■ Dataset records
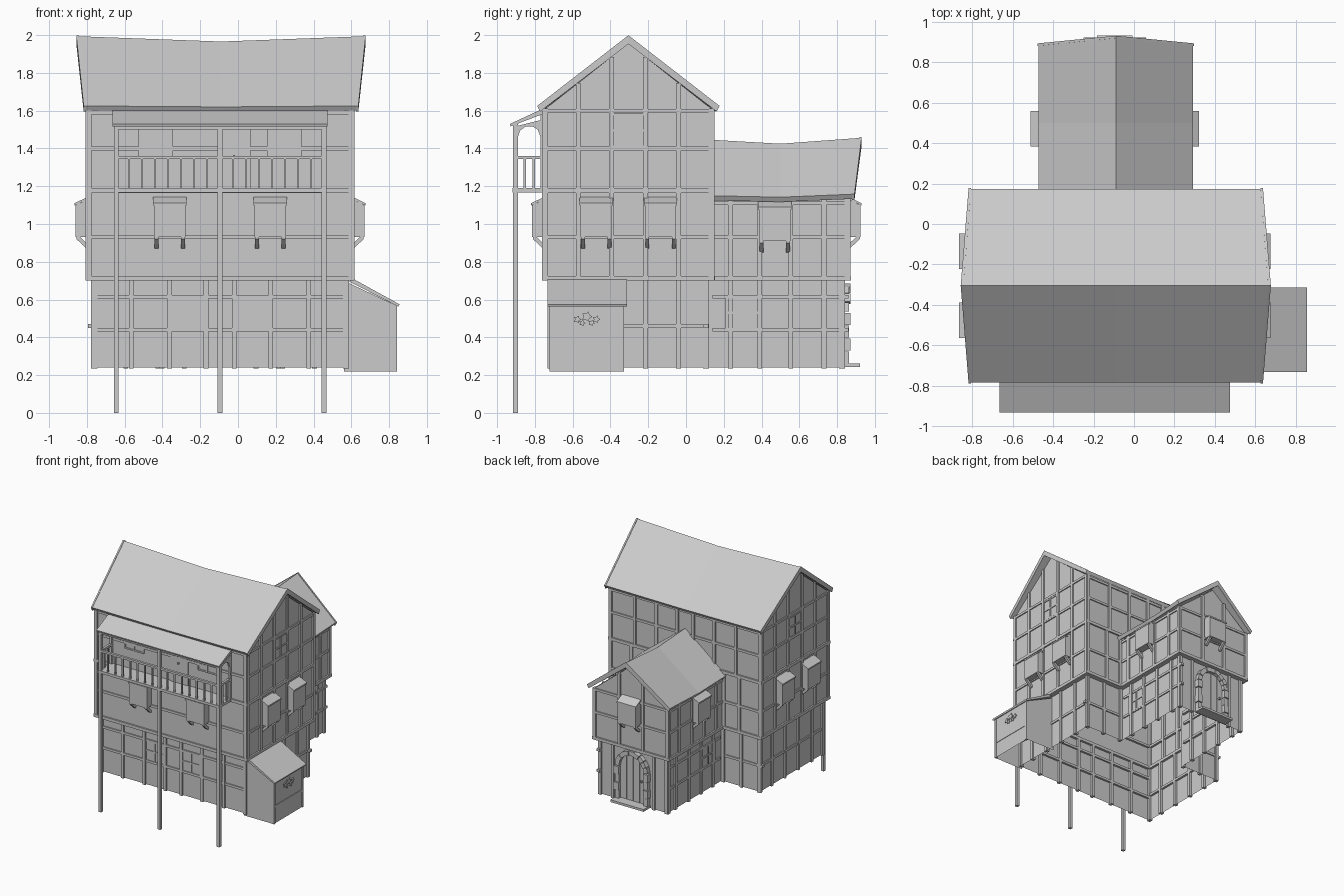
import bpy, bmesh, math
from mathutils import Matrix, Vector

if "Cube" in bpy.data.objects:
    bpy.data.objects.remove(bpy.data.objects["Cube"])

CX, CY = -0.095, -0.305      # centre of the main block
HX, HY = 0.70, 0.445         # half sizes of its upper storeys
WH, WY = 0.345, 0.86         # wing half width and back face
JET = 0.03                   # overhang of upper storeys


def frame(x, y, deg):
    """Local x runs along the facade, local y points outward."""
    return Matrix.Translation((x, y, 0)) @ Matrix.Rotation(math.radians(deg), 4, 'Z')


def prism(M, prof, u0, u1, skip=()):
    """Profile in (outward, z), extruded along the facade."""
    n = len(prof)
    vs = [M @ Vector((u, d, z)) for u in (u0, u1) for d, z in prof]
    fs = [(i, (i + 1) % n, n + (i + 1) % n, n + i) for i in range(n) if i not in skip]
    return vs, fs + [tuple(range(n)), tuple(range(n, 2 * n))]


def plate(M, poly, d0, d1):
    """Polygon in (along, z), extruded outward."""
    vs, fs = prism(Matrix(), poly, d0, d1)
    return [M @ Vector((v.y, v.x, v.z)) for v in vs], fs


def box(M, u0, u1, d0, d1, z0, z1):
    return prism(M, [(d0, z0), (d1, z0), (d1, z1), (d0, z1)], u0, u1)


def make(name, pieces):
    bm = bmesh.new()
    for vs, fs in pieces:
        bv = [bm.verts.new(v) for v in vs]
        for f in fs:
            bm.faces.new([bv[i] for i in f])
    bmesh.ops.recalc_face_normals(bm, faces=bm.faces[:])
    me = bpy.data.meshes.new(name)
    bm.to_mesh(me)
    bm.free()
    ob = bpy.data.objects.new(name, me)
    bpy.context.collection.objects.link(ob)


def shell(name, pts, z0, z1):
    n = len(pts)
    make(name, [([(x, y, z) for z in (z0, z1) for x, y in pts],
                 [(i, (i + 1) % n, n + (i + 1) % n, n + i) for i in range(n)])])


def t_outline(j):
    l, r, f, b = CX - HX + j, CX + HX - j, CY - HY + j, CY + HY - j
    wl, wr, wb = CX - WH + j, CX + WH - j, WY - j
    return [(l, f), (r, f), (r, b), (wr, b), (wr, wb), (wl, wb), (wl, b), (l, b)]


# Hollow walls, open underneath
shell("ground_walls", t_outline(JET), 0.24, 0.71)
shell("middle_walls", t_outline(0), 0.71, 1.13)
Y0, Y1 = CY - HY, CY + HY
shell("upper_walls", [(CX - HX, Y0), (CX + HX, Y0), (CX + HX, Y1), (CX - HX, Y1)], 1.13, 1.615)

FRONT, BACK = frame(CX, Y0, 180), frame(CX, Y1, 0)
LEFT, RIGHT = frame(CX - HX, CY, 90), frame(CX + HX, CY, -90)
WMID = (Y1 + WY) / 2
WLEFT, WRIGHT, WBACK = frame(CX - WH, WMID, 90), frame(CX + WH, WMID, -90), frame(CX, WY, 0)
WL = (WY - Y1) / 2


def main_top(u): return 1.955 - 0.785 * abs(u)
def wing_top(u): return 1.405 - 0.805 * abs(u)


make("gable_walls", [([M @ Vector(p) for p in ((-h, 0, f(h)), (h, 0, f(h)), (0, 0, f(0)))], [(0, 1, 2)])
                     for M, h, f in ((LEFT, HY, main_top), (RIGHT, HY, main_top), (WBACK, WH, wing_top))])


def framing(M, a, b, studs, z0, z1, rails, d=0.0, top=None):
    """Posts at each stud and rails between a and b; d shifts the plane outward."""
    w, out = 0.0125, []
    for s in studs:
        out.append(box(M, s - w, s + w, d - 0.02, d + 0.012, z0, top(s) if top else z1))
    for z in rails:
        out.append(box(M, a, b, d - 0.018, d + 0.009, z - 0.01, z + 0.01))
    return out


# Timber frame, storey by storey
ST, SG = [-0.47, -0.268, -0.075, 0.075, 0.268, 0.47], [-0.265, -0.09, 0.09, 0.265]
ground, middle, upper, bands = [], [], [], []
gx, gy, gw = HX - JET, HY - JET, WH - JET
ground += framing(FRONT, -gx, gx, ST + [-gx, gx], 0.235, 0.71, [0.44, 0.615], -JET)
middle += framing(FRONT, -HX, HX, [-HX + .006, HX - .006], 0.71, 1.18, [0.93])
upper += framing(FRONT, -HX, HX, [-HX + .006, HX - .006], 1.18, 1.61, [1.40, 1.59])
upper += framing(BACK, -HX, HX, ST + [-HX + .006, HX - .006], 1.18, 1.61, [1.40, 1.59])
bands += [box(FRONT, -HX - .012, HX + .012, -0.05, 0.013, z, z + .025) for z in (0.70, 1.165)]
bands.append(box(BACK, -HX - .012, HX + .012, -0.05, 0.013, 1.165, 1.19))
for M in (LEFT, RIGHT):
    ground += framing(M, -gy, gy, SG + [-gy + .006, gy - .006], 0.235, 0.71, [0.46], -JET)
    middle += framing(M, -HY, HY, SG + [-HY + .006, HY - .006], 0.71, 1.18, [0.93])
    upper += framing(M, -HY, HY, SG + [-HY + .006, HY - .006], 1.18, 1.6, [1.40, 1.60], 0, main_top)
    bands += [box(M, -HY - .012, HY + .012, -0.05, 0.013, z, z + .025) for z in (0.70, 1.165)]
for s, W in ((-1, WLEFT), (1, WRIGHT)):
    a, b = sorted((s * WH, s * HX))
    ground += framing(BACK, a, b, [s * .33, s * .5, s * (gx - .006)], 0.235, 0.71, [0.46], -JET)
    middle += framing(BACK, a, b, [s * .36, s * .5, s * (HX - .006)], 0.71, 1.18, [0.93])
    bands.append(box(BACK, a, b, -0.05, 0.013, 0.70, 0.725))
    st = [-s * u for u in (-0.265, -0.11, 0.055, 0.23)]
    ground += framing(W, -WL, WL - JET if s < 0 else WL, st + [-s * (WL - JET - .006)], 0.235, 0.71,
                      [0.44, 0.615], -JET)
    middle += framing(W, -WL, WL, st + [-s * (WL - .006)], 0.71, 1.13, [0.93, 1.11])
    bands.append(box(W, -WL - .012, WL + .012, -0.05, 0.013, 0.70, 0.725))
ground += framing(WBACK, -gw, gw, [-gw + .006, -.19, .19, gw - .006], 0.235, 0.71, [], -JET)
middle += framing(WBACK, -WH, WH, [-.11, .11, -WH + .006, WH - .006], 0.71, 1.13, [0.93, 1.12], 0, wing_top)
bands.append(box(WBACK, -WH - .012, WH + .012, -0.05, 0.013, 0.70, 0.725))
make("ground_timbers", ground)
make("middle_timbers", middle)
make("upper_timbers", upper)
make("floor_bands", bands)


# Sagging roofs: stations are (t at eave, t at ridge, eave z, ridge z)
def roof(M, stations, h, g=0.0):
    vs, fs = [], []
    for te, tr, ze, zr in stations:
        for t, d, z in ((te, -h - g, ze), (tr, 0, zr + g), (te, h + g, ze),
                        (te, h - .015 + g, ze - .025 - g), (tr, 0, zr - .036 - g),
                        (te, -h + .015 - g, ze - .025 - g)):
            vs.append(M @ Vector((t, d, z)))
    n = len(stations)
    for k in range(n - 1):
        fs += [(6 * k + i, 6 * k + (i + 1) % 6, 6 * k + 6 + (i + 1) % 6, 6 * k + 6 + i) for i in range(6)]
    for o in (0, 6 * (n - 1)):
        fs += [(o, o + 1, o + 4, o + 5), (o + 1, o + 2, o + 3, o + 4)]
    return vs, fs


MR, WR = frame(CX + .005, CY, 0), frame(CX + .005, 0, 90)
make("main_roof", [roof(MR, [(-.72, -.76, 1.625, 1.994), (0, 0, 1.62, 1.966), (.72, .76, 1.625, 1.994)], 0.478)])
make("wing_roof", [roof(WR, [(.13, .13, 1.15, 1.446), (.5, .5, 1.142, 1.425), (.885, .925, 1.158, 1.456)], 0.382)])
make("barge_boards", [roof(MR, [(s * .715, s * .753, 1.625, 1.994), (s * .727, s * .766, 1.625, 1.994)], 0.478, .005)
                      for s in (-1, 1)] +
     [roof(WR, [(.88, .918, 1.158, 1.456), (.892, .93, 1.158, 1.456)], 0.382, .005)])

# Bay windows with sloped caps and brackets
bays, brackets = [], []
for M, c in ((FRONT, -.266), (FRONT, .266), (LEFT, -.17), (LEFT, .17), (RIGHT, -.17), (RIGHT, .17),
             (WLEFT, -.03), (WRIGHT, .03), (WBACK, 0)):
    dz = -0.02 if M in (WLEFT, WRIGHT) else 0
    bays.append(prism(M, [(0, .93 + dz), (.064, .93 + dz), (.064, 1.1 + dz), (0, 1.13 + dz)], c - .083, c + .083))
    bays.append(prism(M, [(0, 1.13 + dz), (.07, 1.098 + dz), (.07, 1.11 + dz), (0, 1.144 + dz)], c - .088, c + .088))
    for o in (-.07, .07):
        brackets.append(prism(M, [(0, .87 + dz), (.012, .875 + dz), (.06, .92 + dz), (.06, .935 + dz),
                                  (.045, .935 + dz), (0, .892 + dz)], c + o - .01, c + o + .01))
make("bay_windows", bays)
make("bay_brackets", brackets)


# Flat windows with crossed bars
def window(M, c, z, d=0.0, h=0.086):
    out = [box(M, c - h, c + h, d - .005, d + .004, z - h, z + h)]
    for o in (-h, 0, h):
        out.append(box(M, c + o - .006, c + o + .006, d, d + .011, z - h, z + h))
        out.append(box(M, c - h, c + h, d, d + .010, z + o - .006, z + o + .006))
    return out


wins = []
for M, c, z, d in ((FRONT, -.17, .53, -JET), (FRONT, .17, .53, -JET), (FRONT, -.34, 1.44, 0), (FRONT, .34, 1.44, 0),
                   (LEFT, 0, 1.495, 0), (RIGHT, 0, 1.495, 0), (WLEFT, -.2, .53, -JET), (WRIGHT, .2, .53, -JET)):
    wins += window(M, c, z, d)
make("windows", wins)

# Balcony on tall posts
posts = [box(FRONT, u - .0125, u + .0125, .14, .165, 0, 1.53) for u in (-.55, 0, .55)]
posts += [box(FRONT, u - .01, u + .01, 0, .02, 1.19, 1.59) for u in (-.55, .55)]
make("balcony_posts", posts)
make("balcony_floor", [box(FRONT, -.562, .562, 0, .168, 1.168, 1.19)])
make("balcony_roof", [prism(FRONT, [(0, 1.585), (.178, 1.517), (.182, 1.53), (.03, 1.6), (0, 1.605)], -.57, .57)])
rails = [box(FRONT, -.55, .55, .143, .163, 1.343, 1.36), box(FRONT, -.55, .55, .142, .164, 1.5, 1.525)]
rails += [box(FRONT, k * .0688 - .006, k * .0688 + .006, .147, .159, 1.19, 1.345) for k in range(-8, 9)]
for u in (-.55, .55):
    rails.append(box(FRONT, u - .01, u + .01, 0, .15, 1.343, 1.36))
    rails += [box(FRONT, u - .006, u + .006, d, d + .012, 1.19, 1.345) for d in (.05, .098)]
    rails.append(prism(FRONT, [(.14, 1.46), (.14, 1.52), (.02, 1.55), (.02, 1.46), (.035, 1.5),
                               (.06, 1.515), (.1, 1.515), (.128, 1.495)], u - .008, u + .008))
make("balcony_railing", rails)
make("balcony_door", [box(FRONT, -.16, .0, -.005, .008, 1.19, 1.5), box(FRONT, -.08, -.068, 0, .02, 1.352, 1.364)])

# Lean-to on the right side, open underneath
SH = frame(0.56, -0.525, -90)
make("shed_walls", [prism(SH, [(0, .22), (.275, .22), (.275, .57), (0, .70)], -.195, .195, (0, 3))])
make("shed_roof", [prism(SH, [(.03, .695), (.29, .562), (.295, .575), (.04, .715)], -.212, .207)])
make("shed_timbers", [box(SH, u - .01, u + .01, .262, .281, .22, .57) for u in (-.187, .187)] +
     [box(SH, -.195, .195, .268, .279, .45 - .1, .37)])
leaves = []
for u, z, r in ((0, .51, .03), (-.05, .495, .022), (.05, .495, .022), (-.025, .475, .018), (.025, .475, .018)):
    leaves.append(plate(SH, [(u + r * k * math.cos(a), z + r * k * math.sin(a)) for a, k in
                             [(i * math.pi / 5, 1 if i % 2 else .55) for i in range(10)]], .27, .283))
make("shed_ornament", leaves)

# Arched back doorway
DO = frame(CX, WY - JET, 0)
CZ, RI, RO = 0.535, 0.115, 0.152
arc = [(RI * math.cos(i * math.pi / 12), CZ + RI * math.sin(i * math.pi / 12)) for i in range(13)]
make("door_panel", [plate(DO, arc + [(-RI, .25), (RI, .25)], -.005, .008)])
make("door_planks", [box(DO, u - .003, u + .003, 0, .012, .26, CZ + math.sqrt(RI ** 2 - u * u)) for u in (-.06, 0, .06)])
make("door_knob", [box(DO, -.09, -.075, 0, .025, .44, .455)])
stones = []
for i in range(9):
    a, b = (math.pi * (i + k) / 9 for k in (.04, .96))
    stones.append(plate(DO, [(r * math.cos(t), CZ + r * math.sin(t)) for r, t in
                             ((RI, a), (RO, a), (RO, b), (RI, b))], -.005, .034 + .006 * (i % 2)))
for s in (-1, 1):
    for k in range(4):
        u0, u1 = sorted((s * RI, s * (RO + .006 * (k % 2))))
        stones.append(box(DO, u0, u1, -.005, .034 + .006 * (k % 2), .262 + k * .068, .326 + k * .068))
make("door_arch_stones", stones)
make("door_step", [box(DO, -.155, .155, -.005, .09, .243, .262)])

■ The problem
Provide only the number of lines in the listing above that contain "bmesh".

■ Result for this task
3